Phil Hughes has recently announced that he will no longer be throwing his cutter. He might have abandoned it after two months of the 2012 season, but that was still enough to ensure it to be the worst cutter in baseball. Of the 44 major leaguers who pitched at least 150 innings and threw a cutter, Hughes placed #44 out of 44 with a -10.28 cutter runs above average per 100 pitches in 191.1 innings. That's pretty horrible, especially when the next least valuable cutter, thrown by Felix Doubront in only 161 innings, amounted to a -3.29 cutter runs above average per 100 pitches. Chris Capuano pitched a more comparable 198.1 innings, but still managed a less bad -2.42.
Over the span of two seasons, Hughes threw a -5.14 cutter, which was only better than Jeff Francis' -6.85 and Brandon Morrow's -7.51. Despite pitching just 74.2 innings in 2011, the value of his cutter was only -3.03, although he actually threw the cutter more often, using it 14% of the time instead of only 2.5% in 2012. His cutter hasn't actually provided positive value since 2010, so it's more than necessary for him to scrap the pitch at this point.
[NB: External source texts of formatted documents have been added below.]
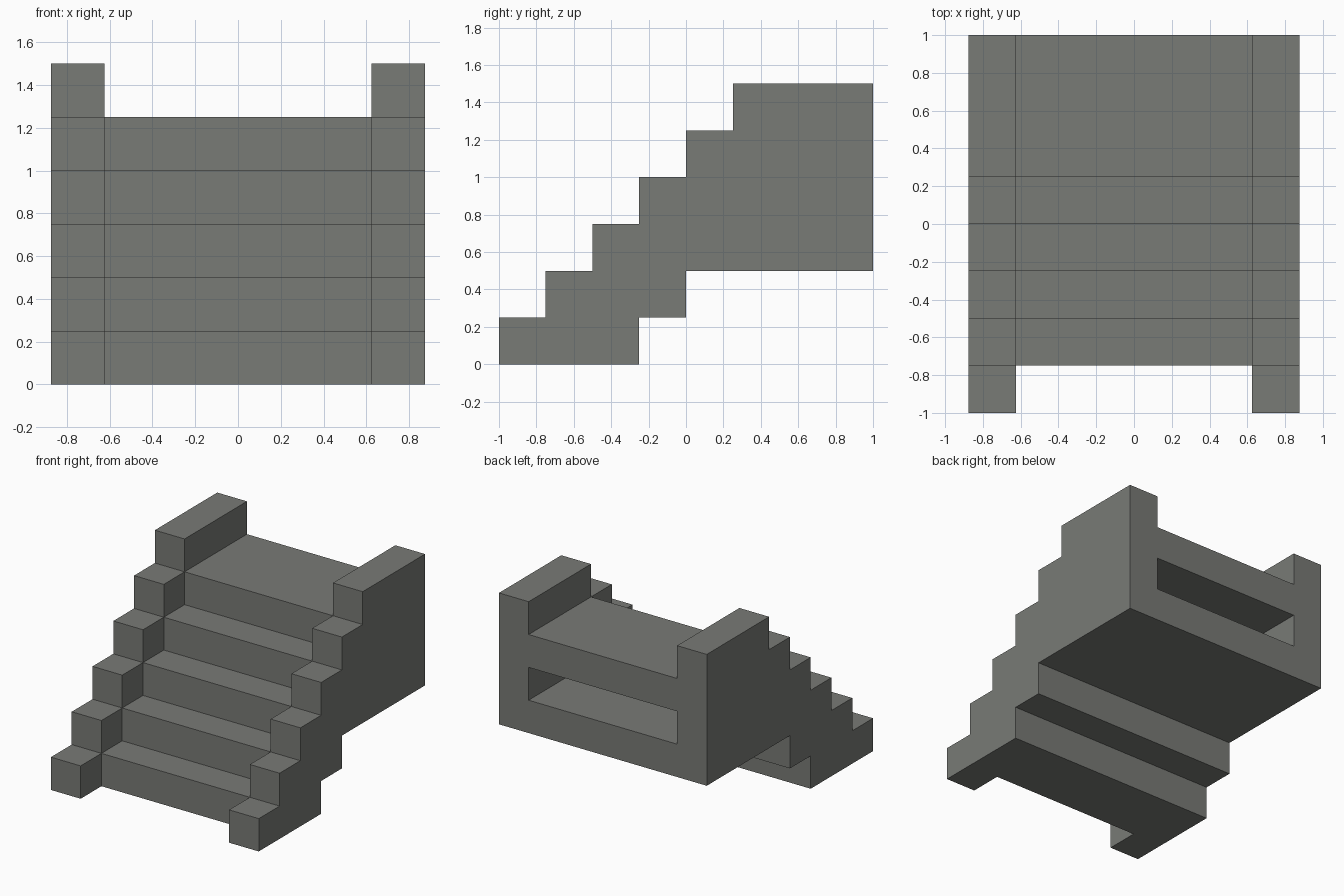
import bpy
import bmesh

cube = bpy.data.objects.get("Cube")
if cube:
    bpy.data.objects.remove(cube, do_unlink=True)

STEP = 0.25          # tread depth, riser height and wall thickness
HALF_WIDTH = 0.875
INNER = HALF_WIDTH - STEP

stone = bpy.data.materials.new("grey_stone")
stone.use_nodes = True
colour = (0.19, 0.196, 0.182, 1)
stone.diffuse_color = colour
stone.node_tree.nodes["Principled BSDF"].inputs["Base Color"].default_value = colour


def stairs(y, count):
    """Riser and tread points climbing from the ground at y."""
    points = [(y, 0)]
    for i in range(count):
        z = (i + 1) * STEP
        points += [(y + i * STEP, z), (y + (i + 1) * STEP, z)]
    return points[:-1]


def prism(name, profile, x0, x1, caps=True):
    """Extrude a (y, z) profile from x0 to x1."""
    bm = bmesh.new()
    near = [bm.verts.new((x0, y, z)) for y, z in profile]
    far = [bm.verts.new((x1, y, z)) for y, z in profile]
    n = len(profile)
    for i in range(n):
        j = (i + 1) % n
        bm.faces.new((near[i], far[i], far[j], near[j]))
    if caps:
        bm.faces.new(near)
        bm.faces.new(far[::-1])
    bmesh.ops.recalc_face_normals(bm, faces=bm.faces)
    mesh = bpy.data.meshes.new(name)
    bm.to_mesh(mesh)
    bm.free()
    mesh.materials.append(stone)
    obj = bpy.data.objects.new(name, mesh)
    bpy.context.collection.objects.link(obj)


# Stepped underside shared by the flight and the walls
underside = [(1, 0.5), (0, 0.5), (0, 0.25), (-0.25, 0.25), (-0.25, 0)]

# Side walls, one step higher than the flight
wall = stairs(-1, 6) + [(1, 1.5)] + underside
prism("right_side_wall", wall, -HALF_WIDTH, -INNER)
prism("left_side_wall", wall, INNER, HALF_WIDTH)

# Flight and landing with the slot open to the back; its ends meet the walls
slot = [(1, 1), (0.25, 1), (0.25, 0.75), (1, 0.75)]
flight = stairs(-0.75, 5) + [(1, 1.25)] + slot + underside
prism("stair_flight", flight, -INNER, INNER, caps=False)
Thankfully, he has adopted a slider to replace it. He threw a slider 3.4% of the time in 2012 and actually acquired a substantial amount of value to his pitch selection. His slider was valued at 2.16 slider runs above average per 100 pitches, which made it the fifth-most valuable slider among pitchers with at least 150 innings. That's a gigantic upgrade. Hughes still relies on his fastball, having thrown it 47.6% of the time, the highest rate in 2012 by an almost 3% margin. His fastball hasn't been worth one run above average since 2009, and provided negative value for the first time in 2012, so if Hughes can mix in a pitch that is actually valuable for him, he might be able to become a good pitcher.
Hughes says that he seeks consistency, but the only way he's going to do that is if he actually changes how he pitches. He can't continue to throw fastballs almost all the time. If he's discovered a pitch that works for him, he needs to actually use it instead of staying married to a pitch that's not even that effective. Between 2010 and 2012 his fastball was valued at 0.37 fastball runs above average per 100 pitches. Do you know which pitchers had a worse fastball in that time, but have still managed to be ridiculously successful? Cole Hamels, Zack Greinke, Roy Halladay, CC Sabathia, and a bunch of other guys you would take over Hughes in a heartbeat. Hughes can have a good career without a very good fastball, he just has to let it happen.